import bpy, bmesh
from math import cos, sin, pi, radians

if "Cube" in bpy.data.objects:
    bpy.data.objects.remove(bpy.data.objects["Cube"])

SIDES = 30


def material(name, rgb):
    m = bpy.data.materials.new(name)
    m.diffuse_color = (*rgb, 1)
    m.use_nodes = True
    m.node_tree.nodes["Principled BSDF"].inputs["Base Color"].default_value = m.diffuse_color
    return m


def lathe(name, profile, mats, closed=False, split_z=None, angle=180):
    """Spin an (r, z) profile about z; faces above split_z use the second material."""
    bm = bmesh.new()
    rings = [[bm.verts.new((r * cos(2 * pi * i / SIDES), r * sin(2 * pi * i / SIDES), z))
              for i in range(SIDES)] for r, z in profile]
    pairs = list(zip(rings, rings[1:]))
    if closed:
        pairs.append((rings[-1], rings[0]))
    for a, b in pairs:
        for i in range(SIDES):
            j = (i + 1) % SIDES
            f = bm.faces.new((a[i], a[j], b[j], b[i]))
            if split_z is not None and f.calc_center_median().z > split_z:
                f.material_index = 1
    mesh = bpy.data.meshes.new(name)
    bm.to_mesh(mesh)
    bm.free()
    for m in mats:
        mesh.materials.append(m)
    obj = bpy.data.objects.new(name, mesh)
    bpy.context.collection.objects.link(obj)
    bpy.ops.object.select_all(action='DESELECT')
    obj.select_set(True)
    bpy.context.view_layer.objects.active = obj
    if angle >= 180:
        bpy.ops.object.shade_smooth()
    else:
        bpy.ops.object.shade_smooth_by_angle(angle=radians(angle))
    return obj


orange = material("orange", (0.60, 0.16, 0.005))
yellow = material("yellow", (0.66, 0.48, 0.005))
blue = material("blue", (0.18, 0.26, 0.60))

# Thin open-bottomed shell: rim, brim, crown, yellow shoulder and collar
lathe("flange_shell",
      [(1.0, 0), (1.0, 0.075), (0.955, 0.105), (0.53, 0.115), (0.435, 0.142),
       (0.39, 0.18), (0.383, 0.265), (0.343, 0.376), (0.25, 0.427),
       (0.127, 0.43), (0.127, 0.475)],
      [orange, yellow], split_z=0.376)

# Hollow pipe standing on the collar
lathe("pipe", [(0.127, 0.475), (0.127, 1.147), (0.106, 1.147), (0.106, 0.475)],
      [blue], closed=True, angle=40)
○ ○ ○ ○
**Exercise instructions:** The data above must be reproduced in full, exactly as given.

**Expected output:**
import bpy, bmesh
from math import cos, sin, pi, radians

if "Cube" in bpy.data.objects:
    bpy.data.objects.remove(bpy.data.objects["Cube"])

SIDES = 30


def material(name, rgb):
    m = bpy.data.materials.new(name)
    m.diffuse_color = (*rgb, 1)
    m.use_nodes = True
    m.node_tree.nodes["Principled BSDF"].inputs["Base Color"].default_value = m.diffuse_color
    return m


def lathe(name, profile, mats, closed=False, split_z=None, angle=180):
    """Spin an (r, z) profile about z; faces above split_z use the second material."""
    bm = bmesh.new()
    rings = [[bm.verts.new((r * cos(2 * pi * i / SIDES), r * sin(2 * pi * i / SIDES), z))
              for i in range(SIDES)] for r, z in profile]
    pairs = list(zip(rings, rings[1:]))
    if closed:
        pairs.append((rings[-1], rings[0]))
    for a, b in pairs:
        for i in range(SIDES):
            j = (i + 1) % SIDES
            f = bm.faces.new((a[i], a[j], b[j], b[i]))
            if split_z is not None and f.calc_center_median().z > split_z:
                f.material_index = 1
    mesh = bpy.data.meshes.new(name)
    bm.to_mesh(mesh)
    bm.free()
    for m in mats:
        mesh.materials.append(m)
    obj = bpy.data.objects.new(name, mesh)
    bpy.context.collection.objects.link(obj)
    bpy.ops.object.select_all(action='DESELECT')
    obj.select_set(True)
    bpy.context.view_layer.objects.active = obj
    if angle >= 180:
        bpy.ops.object.shade_smooth()
    else:
        bpy.ops.object.shade_smooth_by_angle(angle=radians(angle))
    return obj


orange = material("orange", (0.60, 0.16, 0.005))
yellow = material("yellow", (0.66, 0.48, 0.005))
blue = material("blue", (0.18, 0.26, 0.60))

# Thin open-bottomed shell: rim, brim, crown, yellow shoulder and collar
lathe("flange_shell",
      [(1.0, 0), (1.0, 0.075), (0.955, 0.105), (0.53, 0.115), (0.435, 0.142),
       (0.39, 0.18), (0.383, 0.265), (0.343, 0.376), (0.25, 0.427),
       (0.127, 0.43), (0.127, 0.475)],
      [orange, yellow], split_z=0.376)

# Hollow pipe standing on the collar
lathe("pipe", [(0.127, 0.475), (0.127, 1.147), (0.106, 1.147), (0.106, 0.475)],
      [blue], closed=True, angle=40)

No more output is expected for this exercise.